(Extracted records)
-------------------------

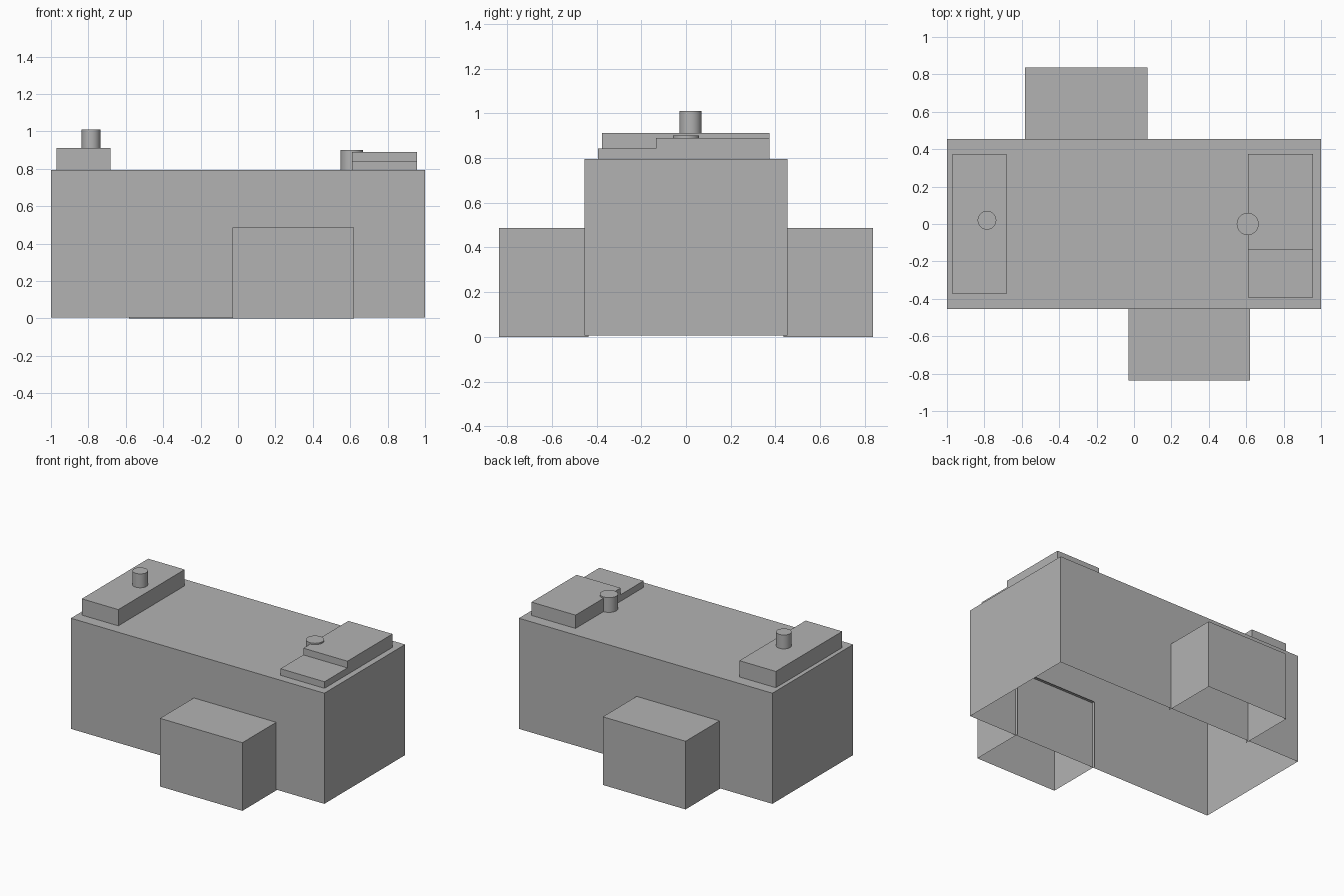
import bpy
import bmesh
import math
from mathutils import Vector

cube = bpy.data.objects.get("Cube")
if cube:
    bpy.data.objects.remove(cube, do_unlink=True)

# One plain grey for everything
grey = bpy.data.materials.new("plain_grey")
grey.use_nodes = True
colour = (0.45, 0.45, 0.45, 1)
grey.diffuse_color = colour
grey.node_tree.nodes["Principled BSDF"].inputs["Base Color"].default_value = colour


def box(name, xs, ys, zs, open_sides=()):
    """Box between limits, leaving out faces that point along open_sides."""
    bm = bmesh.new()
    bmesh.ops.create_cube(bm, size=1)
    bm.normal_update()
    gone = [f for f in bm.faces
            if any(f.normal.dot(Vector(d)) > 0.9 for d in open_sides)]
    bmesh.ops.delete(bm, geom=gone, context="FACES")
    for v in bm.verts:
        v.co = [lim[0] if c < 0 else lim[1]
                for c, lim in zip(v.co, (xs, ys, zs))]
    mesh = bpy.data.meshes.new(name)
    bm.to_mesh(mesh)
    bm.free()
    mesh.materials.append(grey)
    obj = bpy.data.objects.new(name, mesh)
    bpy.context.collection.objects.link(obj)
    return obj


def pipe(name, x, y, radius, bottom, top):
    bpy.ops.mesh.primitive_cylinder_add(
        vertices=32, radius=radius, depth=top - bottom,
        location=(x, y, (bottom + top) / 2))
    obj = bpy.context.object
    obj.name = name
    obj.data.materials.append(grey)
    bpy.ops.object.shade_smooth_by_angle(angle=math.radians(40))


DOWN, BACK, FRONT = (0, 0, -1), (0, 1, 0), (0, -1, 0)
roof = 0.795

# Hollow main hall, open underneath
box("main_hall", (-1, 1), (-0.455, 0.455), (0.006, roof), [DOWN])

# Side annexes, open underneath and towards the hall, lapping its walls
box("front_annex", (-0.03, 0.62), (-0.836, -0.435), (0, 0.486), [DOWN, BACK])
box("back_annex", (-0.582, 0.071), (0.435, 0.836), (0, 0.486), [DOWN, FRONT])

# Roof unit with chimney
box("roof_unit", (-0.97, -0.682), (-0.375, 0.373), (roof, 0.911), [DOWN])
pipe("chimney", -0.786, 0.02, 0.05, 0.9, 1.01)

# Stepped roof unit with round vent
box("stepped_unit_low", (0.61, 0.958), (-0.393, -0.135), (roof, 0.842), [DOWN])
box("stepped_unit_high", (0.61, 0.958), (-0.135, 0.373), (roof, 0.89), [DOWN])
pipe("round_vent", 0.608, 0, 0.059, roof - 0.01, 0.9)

-------------------------

§ PROBLEM
Find and count the lines of the data that include the string "context", and report that figure by itself.

§ COMPLETED TASK
3